clock menu more-arrow no yes mobile

Filed under:

Marijuana legalization: How the new law will change Chicago

New, 17 comments

Governor Pritzker is poised to sign after today’s big vote

Tommy Ischerwood of Chicago, Illinois displays a remake of the city’s official flag, altered to include marijuana leaves,as he signs up supporters to his organization NORML Illinois at the largest pubic conference on cannabis in the US June 7, 2014.
AFP/Getty Images

Illinois will become the latest state in the nation to legalize marijuana today, as legislators passed a measure making recreational pot the law of the land, part of a flurry of last-minute proposals being debated in the Illinois House of Representatives today.

The Land of Lincoln is on the verge of becoming the 11th state in the nation to legalize recreational marijuana.

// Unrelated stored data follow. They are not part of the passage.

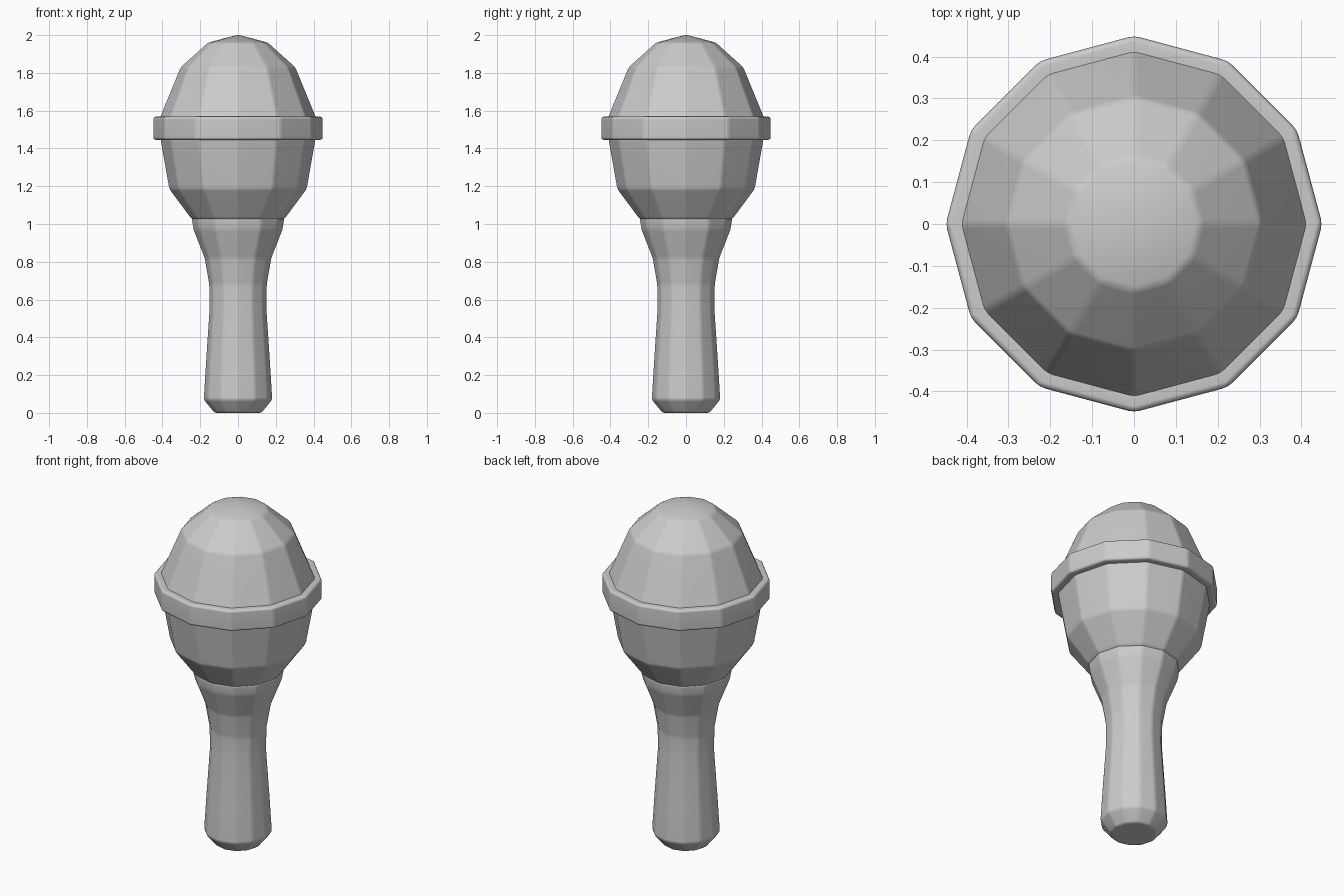
import bpy, bmesh, math

if "Cube" in bpy.data.objects:
    bpy.data.objects.remove(bpy.data.objects["Cube"])

SIDES = 12

gray = bpy.data.materials.new("plain_gray")
gray.diffuse_color = (0.6, 0.6, 0.6, 1)
gray.use_nodes = True
gray.node_tree.nodes["Principled BSDF"].inputs["Base Color"].default_value = gray.diffuse_color


def lathe(name, profile, bevel, closed=False):
    """Spin a (radius, height) profile into a faceted part; radius 0 is a pole."""
    bm = bmesh.new()
    rings = []
    for r, z in profile:
        if r == 0:
            rings.append([bm.verts.new((0, 0, z))] * SIDES)
        else:
            rings.append([bm.verts.new((r * math.cos(math.tau * i / SIDES),
                                        r * math.sin(math.tau * i / SIDES), z))
                          for i in range(SIDES)])
    pairs = list(zip(rings, rings[1:]))
    if closed:
        pairs.append((rings[-1], rings[0]))
    for a, b in pairs:
        for i in range(SIDES):
            j = (i + 1) % SIDES
            corners = list(dict.fromkeys((a[i], a[j], b[j], b[i])))
            bm.faces.new(corners)
    # flat caps on open ends
    if not closed:
        for ring in (rings[0], rings[-1]):
            if ring[0] is not ring[1]:
                bm.faces.new(ring)
    bmesh.ops.recalc_face_normals(bm, faces=bm.faces)
    mesh = bpy.data.meshes.new(name)
    bm.to_mesh(mesh)
    bm.free()
    mesh.materials.append(gray)
    obj = bpy.data.objects.new(name, mesh)
    bpy.context.collection.objects.link(obj)
    for p in mesh.polygons:
        p.use_smooth = True
    # softened facet edges
    mod = obj.modifiers.new("soft_edges", "BEVEL")
    mod.width = bevel
    mod.segments = 2
    mod.limit_method = "ANGLE"
    mod.angle_limit = math.radians(8)
    mod = obj.modifiers.new("flat_facets", "WEIGHTED_NORMAL")
    mod.keep_sharp = True
    return obj


# handle: chamfered foot, narrow waist, flared collar
lathe("handle", [(0.125, 0), (0.183, 0.07), (0.172, 0.25), (0.152, 0.55),
                 (0.154, 0.68), (0.178, 0.82), (0.237, 0.97), (0.247, 1.03),
                 (0.20, 1.04)], 0.012)

# lower cup of the head
lathe("head_cup", [(0.22, 1.01), (0.25, 1.03), (0.365, 1.185), (0.412, 1.45),
                   (0.40, 1.50)], 0.012)

# domed grille
lathe("head_dome", [(0.40, 1.50), (0.416, 1.56), (0.305, 1.83), (0.16, 1.96),
                    (0, 2.002)], 0.012)

# raised band around the head
lathe("head_band", [(0.38, 1.445), (0.45, 1.445), (0.45, 1.568), (0.38, 1.568)],
      0.014, closed=True)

Governor J.B. Pritzker, who campaigned in support of legalization, is expected to promptly sign the bill.

The state senate passed the measure, House Bill 1438, Wednesday, 38-17, giving the lower house until the end of the day today, Friday, May 31, to pass. Representatives took full advantage of their time, eventually passing the measure 66-47. The floor debate, which lasted more than three hours and included a representative actually bringing an egg to the floor as a prop, in reference to the “This is your brain on drugs” ad campaign from the 1980s, saw legislators go into great detail defending their respective votes.

“Illinois is poised to become the first state in the nation that put equity and criminal justice reform at the heart of its approach to legalizing cannabis, and I’m grateful that the Senate has taken this important step with a bipartisan vote,” Pritzker said in a statement Wednesday.

Here’s what passage of the bill, which wouldn’t go into effect until January 2020, means for the state and for Chicago.

What can I buy if the bill passes?

The bill would allow Illinois residents over 21 years of age to purchase and possess 30 grams of cannabis, 5 grams of cannabis concentrate, as well as cannabis-infused products, such as gummies or baked goods, with no more than 500 milligrams of THC. Nonresidents would be able to purchase half of those amounts.

Where can I buy marijuana in Illinois?

The bill would authorize the licensing and regulation of cannabis suppliers and businesses, creating a system for those interested in starting businesses to begin applying for permits. In addition, it allows for on-site consumption anywhere marijuana is sold. The latest version of the bill includes a provision that allows local government to prohibit cannabis businesses in their communities and enact zoning regulations to control their location, potentially setting up the same contentious debates taking place in Los Angeles.

What about medical marijuana?

Illinois already has laws governing the medical use of marijuana. Medical patients would, under this new bill, also be able to buy marijuana seeds and grow plants at home. Personal growers would be limited to 5 plants per household.

How do I open a marijuana business in Illinois?

Potential business owners and entrepreneurs will, under the proposed law, need to pay a $100,000 application fee. Future dispensaries would pay a Cannabis Business Development Fee, either 5 percent of total annual sales of a flat $750,000, but no less than $250,000.

The bill also provides loan assistance to helps start cannabis-related businesses, aimed at communities disproportionately impacted by cannabis-related criminal convictions.

What does this mean for those convicted of marijuana-related offenses?

Certain individuals convicted of cannabis related crimes, which disproportionately impact communities of color, would become eligible for pardons. Those convicted of crimes involving 30 grams of less would receive pardons from the Governor. If someone was convicted of an offense that involved possession of 500 grams or less, state’s attorneys or those individuals would be able to petition an Illinois court to vacate the conviction.

The Marijuana Policy Project believes more than more than 750,000 cannabis-related cases will be eligible for expungement under this measure.

Will this help Illinois balance its budget?

State Senator Heather Steans told the Chicago Tribune that said legalizing marijuana via this legislation could be expected to generate $57 million in general revenue in the coming budget year.

Can I smoke at work?

Not a great idea. The law include a stipulation that allows any workplace to maintain a zero-tolerance policy regarding marijuana use. In addition, the state also has a law that finds those driving while high guilty of driving under the influence.